What you need to do:
Report back every line below that carries the word "bmesh".
Data provided section start
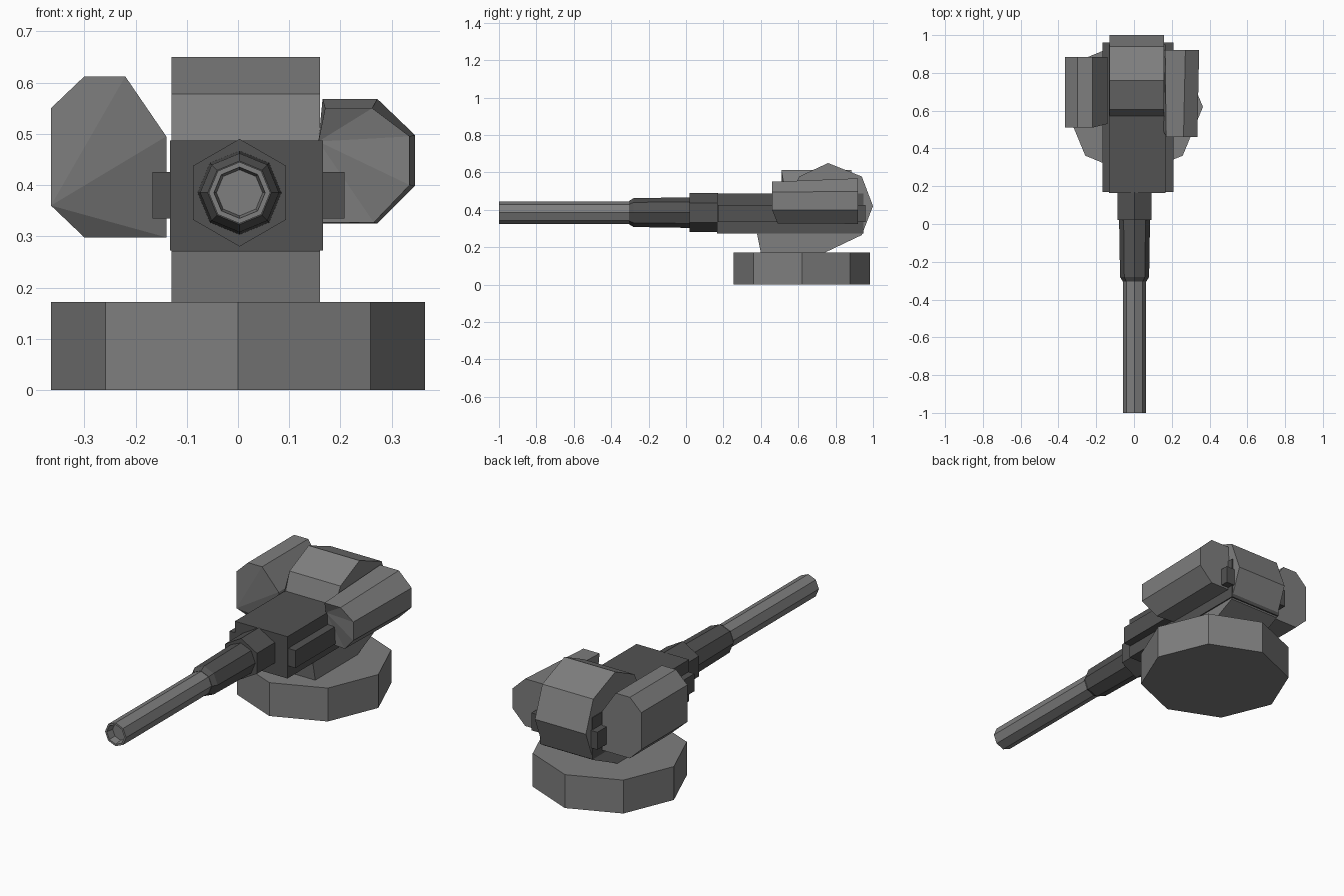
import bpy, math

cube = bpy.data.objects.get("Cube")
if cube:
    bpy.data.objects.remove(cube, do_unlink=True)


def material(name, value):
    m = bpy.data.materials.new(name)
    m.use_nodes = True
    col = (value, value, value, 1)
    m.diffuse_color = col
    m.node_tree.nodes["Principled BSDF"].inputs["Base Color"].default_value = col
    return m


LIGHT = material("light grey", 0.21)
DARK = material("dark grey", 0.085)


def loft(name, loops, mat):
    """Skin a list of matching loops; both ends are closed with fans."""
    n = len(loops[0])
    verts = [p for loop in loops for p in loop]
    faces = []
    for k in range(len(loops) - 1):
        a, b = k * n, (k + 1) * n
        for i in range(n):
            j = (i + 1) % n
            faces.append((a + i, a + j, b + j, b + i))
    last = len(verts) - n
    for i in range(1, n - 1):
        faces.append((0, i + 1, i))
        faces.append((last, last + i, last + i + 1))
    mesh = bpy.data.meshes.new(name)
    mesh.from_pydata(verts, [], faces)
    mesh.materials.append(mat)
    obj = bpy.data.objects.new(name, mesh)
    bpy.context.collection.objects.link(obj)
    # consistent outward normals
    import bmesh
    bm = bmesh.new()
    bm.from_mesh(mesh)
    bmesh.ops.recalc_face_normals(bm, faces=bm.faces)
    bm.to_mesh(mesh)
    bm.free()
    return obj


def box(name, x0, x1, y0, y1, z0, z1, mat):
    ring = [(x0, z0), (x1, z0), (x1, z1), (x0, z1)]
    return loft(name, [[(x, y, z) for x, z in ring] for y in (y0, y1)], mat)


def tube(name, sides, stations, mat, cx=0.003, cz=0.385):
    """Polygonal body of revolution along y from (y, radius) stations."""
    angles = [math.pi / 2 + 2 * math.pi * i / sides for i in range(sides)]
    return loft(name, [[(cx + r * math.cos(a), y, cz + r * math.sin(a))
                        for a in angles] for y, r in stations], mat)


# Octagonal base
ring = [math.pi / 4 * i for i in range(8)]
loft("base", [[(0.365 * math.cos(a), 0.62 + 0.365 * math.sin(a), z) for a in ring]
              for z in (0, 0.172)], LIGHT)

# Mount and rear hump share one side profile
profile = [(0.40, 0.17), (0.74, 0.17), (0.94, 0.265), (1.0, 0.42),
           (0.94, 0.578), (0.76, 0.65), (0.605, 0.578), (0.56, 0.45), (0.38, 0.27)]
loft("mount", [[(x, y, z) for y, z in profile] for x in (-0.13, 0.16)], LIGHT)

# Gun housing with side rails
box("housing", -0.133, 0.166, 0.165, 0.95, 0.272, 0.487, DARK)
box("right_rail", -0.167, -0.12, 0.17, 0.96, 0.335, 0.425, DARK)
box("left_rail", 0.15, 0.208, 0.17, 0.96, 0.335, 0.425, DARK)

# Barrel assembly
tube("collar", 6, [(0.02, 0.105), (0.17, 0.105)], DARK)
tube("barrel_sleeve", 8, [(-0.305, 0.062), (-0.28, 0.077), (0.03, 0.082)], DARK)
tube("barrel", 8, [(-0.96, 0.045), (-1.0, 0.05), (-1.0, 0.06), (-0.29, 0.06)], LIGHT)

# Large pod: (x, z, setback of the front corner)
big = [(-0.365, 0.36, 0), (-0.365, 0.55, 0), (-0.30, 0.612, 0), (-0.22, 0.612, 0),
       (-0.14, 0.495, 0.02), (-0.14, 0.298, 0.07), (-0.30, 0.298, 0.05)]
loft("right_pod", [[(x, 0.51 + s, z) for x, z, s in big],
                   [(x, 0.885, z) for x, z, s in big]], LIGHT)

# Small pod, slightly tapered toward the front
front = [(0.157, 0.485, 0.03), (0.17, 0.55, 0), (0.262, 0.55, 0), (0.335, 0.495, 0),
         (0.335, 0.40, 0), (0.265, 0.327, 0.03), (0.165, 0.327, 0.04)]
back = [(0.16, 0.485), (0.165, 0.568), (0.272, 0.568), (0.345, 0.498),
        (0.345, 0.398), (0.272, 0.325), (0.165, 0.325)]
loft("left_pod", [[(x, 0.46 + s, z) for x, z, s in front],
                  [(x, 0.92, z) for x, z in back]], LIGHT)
Data provided section end
Response to this task:
    import bmesh
    bm = bmesh.new()
    bmesh.ops.recalc_face_normals(bm, faces=bm.faces)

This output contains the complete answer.